Around ten senior researchers work within the field of aquatic ecotoxicology, divided between a couple of larger research groups.
What is ecotoxicology?
Ecotoxicology is the science about those structures, processes and interactions that explain how toxic compounds affect ecosystems. Ecotoxicology involves both fate and effects of contaminants and can be practiced at all levels of biological organisation (e.g. enzyme, cell, individual, population, community).
Ecotoxicology includes both fundamental and applied science. It has an interdisciplinary character rooted in biology, chemistry, toxicology, statistics but also strong connections to social sciences.
Modern society depend on the use of chemicals and never before has the usage of chemicals been larger than today. Hundred thousand of chemicals are used for myriads of commercial purposes around the globe. Eventually, many of these end up in aquatic systems that serves as sinks for complex mixtures of chemicals.
Ecotoxicology provides strategies and tools for assessing the toxicity of chemicals and chemical products, and for detecting effects in the ecosystems caused by pollutants.
What are we studying?
Ecotoxicological studies range from the biochemical mechanisms of toxicity of individual toxicants to the combined effects on populations and communities caused by the chemical cocktails present in the ecosystems. Much of our research is focused on different types of aquatic organisms and ecosystems, marine as well as limnic.

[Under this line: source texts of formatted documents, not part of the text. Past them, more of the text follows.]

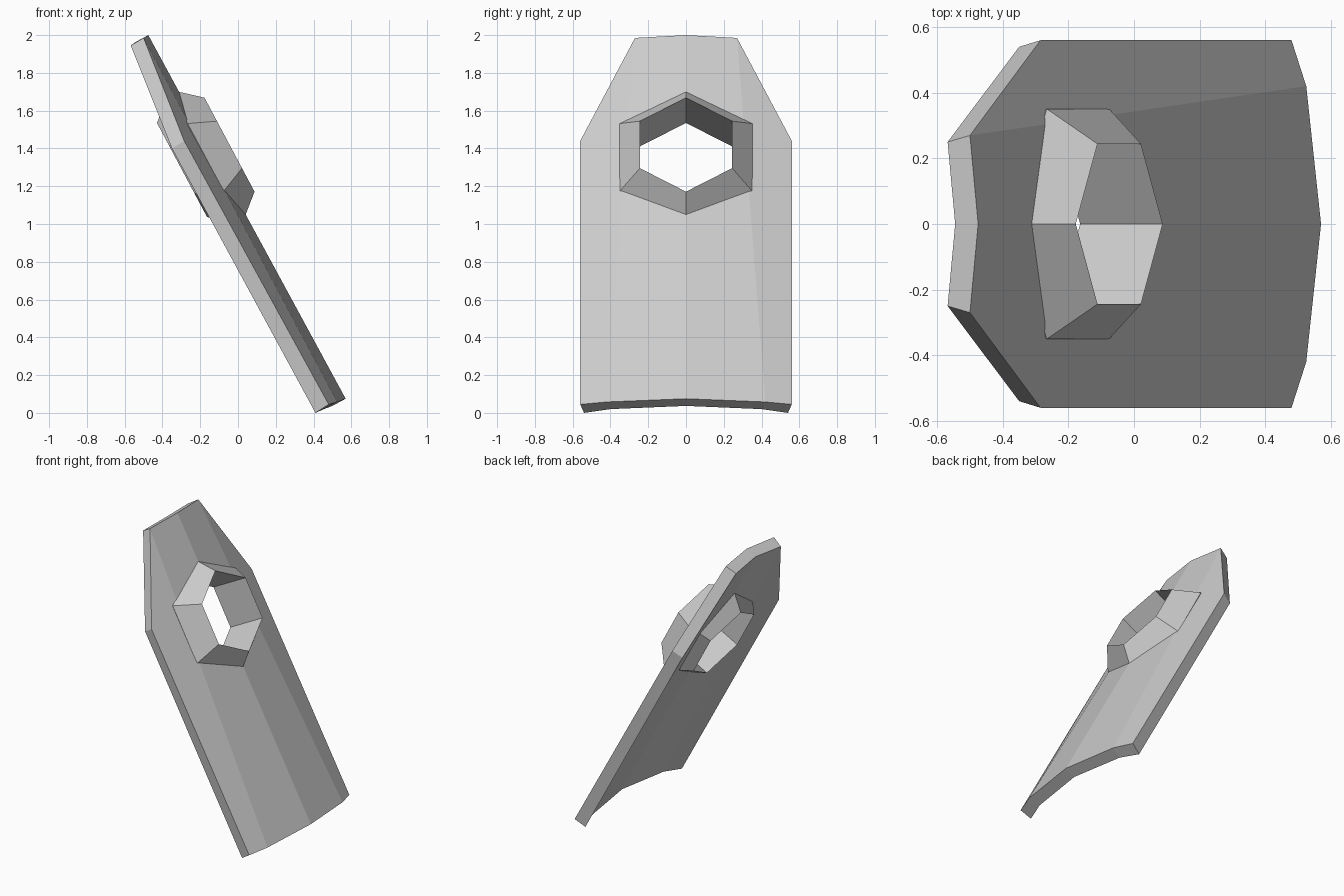
import bpy, bmesh, math
from mathutils import Vector

if "Cube" in bpy.data.objects:
    bpy.data.objects.remove(bpy.data.objects["Cube"])


def make_object(name, bm):
    bmesh.ops.remove_doubles(bm, verts=bm.verts[:], dist=1e-5)
    bmesh.ops.recalc_face_normals(bm, faces=bm.faces[:])
    mesh = bpy.data.meshes.new(name)
    bm.to_mesh(mesh)
    bm.free()
    ob = bpy.data.objects.new(name, mesh)
    bpy.context.collection.objects.link(ob)
    return ob


# Blade: half outline (bottom centre round to top centre), front and back skins
front = [(.57, 0, .075), (.525, .42, .058), (.48, .56, .045),
         (-.285, .56, 1.44), (-.50, .27, 1.985), (-.475, 0, 2.0)]
back = [(.50, 0, .037), (.455, .40, .02), (.41, .54, 0),
        (-.35, .54, 1.40), (-.568, .25, 1.945), (-.545, 0, 1.962)]
bm = bmesh.new()
for side in (1, -1):
    f, b = [[bm.verts.new((x, y * side, z)) for x, y, z in ring]
            for ring in (front, back)]
    for skin in (f, b):
        bm.faces.new([skin[i] for i in (0, 1, 4, 5)])
        bm.faces.new(skin[1:5])
    for i in range(5):
        bm.faces.new((f[i], f[i + 1], b[i + 1], b[i]))
blade = make_object("blade", bm)

# Socket axis is square to the tilted blade
axis = Vector((.883, 0, .47)).normalized()
up = Vector((-axis.z, 0, axis.x))
side_dir = Vector((0, 1, 0))
rim_centre = Vector((-.045, 0, 1.42))
DEPTH, HOLE, OUTER = .285, .282, .405


def hex_ring(bm, radius, depth):
    c = rim_centre - axis * depth
    return [bm.verts.new(c + radius * (up * math.cos(a) + side_dir * math.sin(a)))
            for a in (i * math.pi / 3 for i in range(6))]


def bridge(bm, r1, r2):
    for i in range(6):
        j = (i + 1) % 6
        bm.faces.new((r1[i], r1[j], r2[j], r2[i]))


# Handle hole cut through the blade
bm = bmesh.new()
r1, r2 = hex_ring(bm, HOLE + .01, -.1), hex_ring(bm, HOLE + .01, DEPTH + .1)
bridge(bm, r1, r2)
bm.faces.new(r1)
bm.faces.new(r2)
cutter = make_object("hole_cutter", bm)
cutter.hide_render = True
mod = blade.modifiers.new("handle_hole", 'BOOLEAN')
mod.operation = 'DIFFERENCE'
mod.solver = 'EXACT'
mod.object = cutter
bpy.context.view_layer.objects.active = blade
bpy.ops.object.modifier_apply(modifier=mod.name)
bpy.data.objects.remove(cutter)

# Socket collar: hexagonal ring, sharp at both rims, widest inside the blade
bm = bmesh.new()
rim, mid, rear = (hex_ring(bm, r, d) for r, d in
                  ((HOLE, 0), (OUTER, DEPTH / 2), (HOLE, DEPTH)))
for a, b in ((rim, mid), (mid, rear), (rear, rim)):
    bridge(bm, a, b)
make_object("socket_collar", bm)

Recent areas of development in ecotoxicology are towards cellular in vitro testing and ecotoxicogenomics, and towards ecological realism recognizing the full chemical and biological complexity of pollution situations. This development is in concordance with the regulatory changes in EU with the ongoing implementation of REACH regulation, the Water Framework Directive and other management incentives in Europe and globally such as SAICM (Strategic Approach to International Chemicals Management).